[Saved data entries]
++++++++
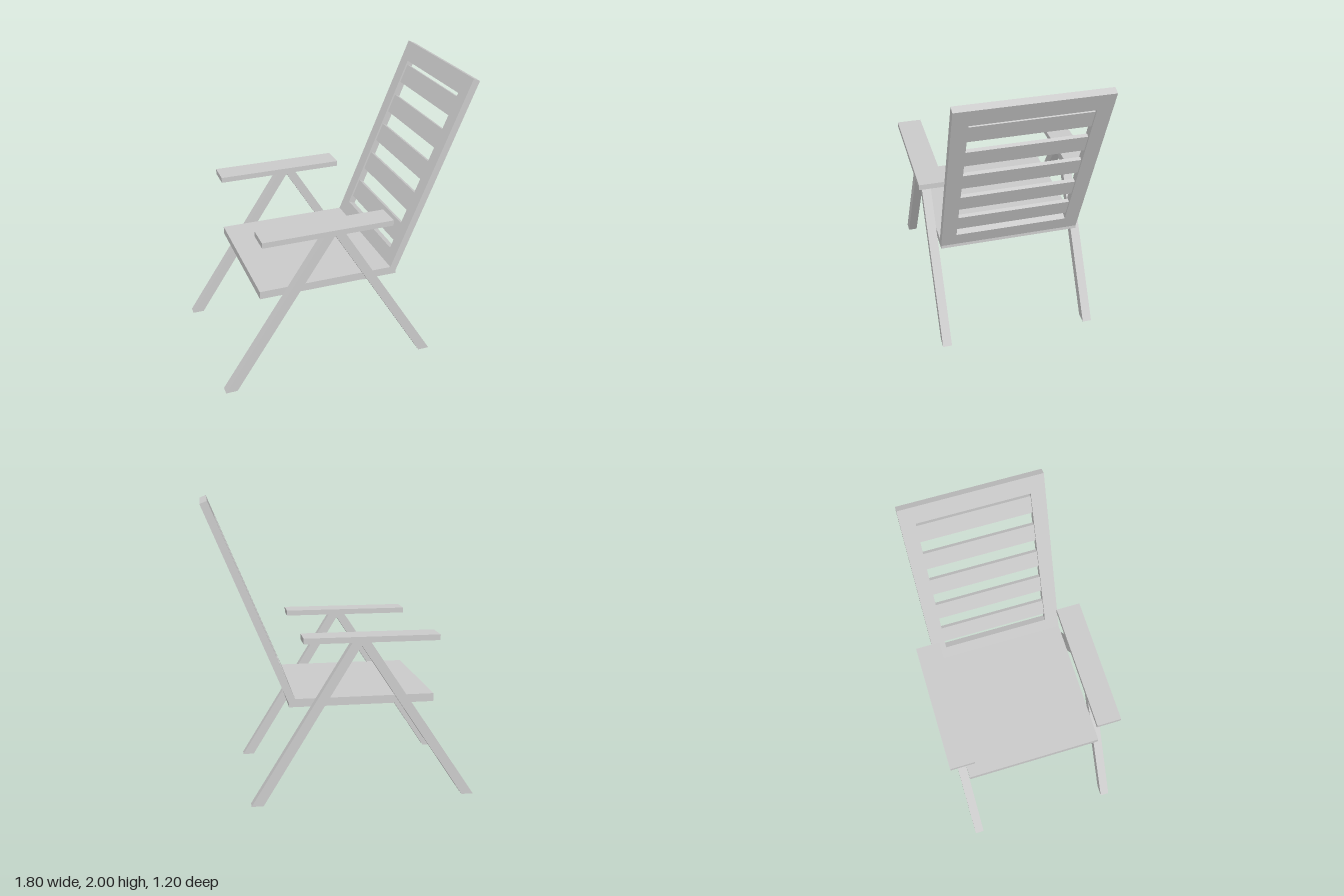
import * as THREE from 'three';

const material = new THREE.MeshStandardMaterial({ color: 0xcccccc, flatShading: true });

function addMesh(parent, name, geometry, x = 0, y = 0, z = 0) {
  const mesh = new THREE.Mesh(geometry, material);
  mesh.name = name;
  mesh.position.set(x, y, z);
  parent.add(mesh);
  return mesh;
}

const outline = (points) => points.map(([x, y]) => new THREE.Vector2(x, y));

export function createModel() {
  const chair = new THREE.Group();
  chair.name = 'reclinedArmchair';

  // Seat panel
  addMesh(chair, 'seat', new THREE.BoxGeometry(0.977, 0.055, 0.97), -0.1315, 0.6825, 0);

  // Crossed A-shaped legs and armrest on each side
  const legShape = new THREE.Shape(outline([
    [-0.9, 0], [-0.82, 0], [-0.115, 1.07], [0.54, 0], [0.62, 0], [-0.06, 1.1], [-0.17, 1.1],
  ]));
  const legGeometry = new THREE.ExtrudeGeometry(legShape, { depth: 0.063, bevelEnabled: false });
  legGeometry.translate(0, 0, -0.0315);
  const armGeometry = new THREE.BoxGeometry(0.897, 0.038, 0.17);
  for (const [side, s] of [['left', -1], ['right', 1]]) {
    addMesh(chair, side + 'Legs', legGeometry, 0, 0, s * 0.5165);
    addMesh(chair, side + 'Armrest', armGeometry, -0.1765, 1.119, s * 0.517);
  }

  // Tilted backrest: local y runs up the back, local x points to the rear
  const backrest = new THREE.Group();
  backrest.name = 'backrest';
  backrest.position.set(0.354, 0.67, 0);
  backrest.rotation.z = -0.393;
  chair.add(backrest);

  // Frame with a rectangular opening
  const frame = new THREE.Shape(outline([[-0.485, 0], [0.485, 0], [0.485, 1.418], [-0.485, 1.418]]));
  frame.holes.push(new THREE.Path(outline([
    [-0.385, 0.124], [-0.385, 1.288], [0.385, 1.288], [0.385, 0.124],
  ])));
  const frameGeometry = new THREE.ExtrudeGeometry(frame, { depth: 0.05, bevelEnabled: false });
  frameGeometry.rotateY(-Math.PI / 2);
  addMesh(backrest, 'backFrame', frameGeometry);

  // Horizontal slats centred in the frame thickness
  const slatGeometry = new THREE.BoxGeometry(0.026, 0.135, 0.77);
  for (let i = 0; i < 5; i++) {
    addMesh(backrest, 'backSlat' + (i + 1), slatGeometry, -0.025, 0.2465 + i * 0.2365, 0);
  }

  return chair;
}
++++++++
• **Requirement**:
Output nothing but the entries above, exactly, once the pictures are removed.

• **Exercise answer**:
import * as THREE from 'three';

const material = new THREE.MeshStandardMaterial({ color: 0xcccccc, flatShading: true });

function addMesh(parent, name, geometry, x = 0, y = 0, z = 0) {
  const mesh = new THREE.Mesh(geometry, material);
  mesh.name = name;
  mesh.position.set(x, y, z);
  parent.add(mesh);
  return mesh;
}

const outline = (points) => points.map(([x, y]) => new THREE.Vector2(x, y));

export function createModel() {
  const chair = new THREE.Group();
  chair.name = 'reclinedArmchair';

  // Seat panel
  addMesh(chair, 'seat', new THREE.BoxGeometry(0.977, 0.055, 0.97), -0.1315, 0.6825, 0);

  // Crossed A-shaped legs and armrest on each side
  const legShape = new THREE.Shape(outline([
    [-0.9, 0], [-0.82, 0], [-0.115, 1.07], [0.54, 0], [0.62, 0], [-0.06, 1.1], [-0.17, 1.1],
  ]));
  const legGeometry = new THREE.ExtrudeGeometry(legShape, { depth: 0.063, bevelEnabled: false });
  legGeometry.translate(0, 0, -0.0315);
  const armGeometry = new THREE.BoxGeometry(0.897, 0.038, 0.17);
  for (const [side, s] of [['left', -1], ['right', 1]]) {
    addMesh(chair, side + 'Legs', legGeometry, 0, 0, s * 0.5165);
    addMesh(chair, side + 'Armrest', armGeometry, -0.1765, 1.119, s * 0.517);
  }

  // Tilted backrest: local y runs up the back, local x points to the rear
  const backrest = new THREE.Group();
  backrest.name = 'backrest';
  backrest.position.set(0.354, 0.67, 0);
  backrest.rotation.z = -0.393;
  chair.add(backrest);

  // Frame with a rectangular opening
  const frame = new THREE.Shape(outline([[-0.485, 0], [0.485, 0], [0.485, 1.418], [-0.485, 1.418]]));
  frame.holes.push(new THREE.Path(outline([
    [-0.385, 0.124], [-0.385, 1.288], [0.385, 1.288], [0.385, 0.124],
  ])));
  const frameGeometry = new THREE.ExtrudeGeometry(frame, { depth: 0.05, bevelEnabled: false });
  frameGeometry.rotateY(-Math.PI / 2);
  addMesh(backrest, 'backFrame', frameGeometry);

  // Horizontal slats centred in the frame thickness
  const slatGeometry = new THREE.BoxGeometry(0.026, 0.135, 0.77);
  for (let i = 0; i < 5; i++) {
    addMesh(backrest, 'backSlat' + (i + 1), slatGeometry, -0.025, 0.2465 + i * 0.2365, 0);
  }

  return chair;
}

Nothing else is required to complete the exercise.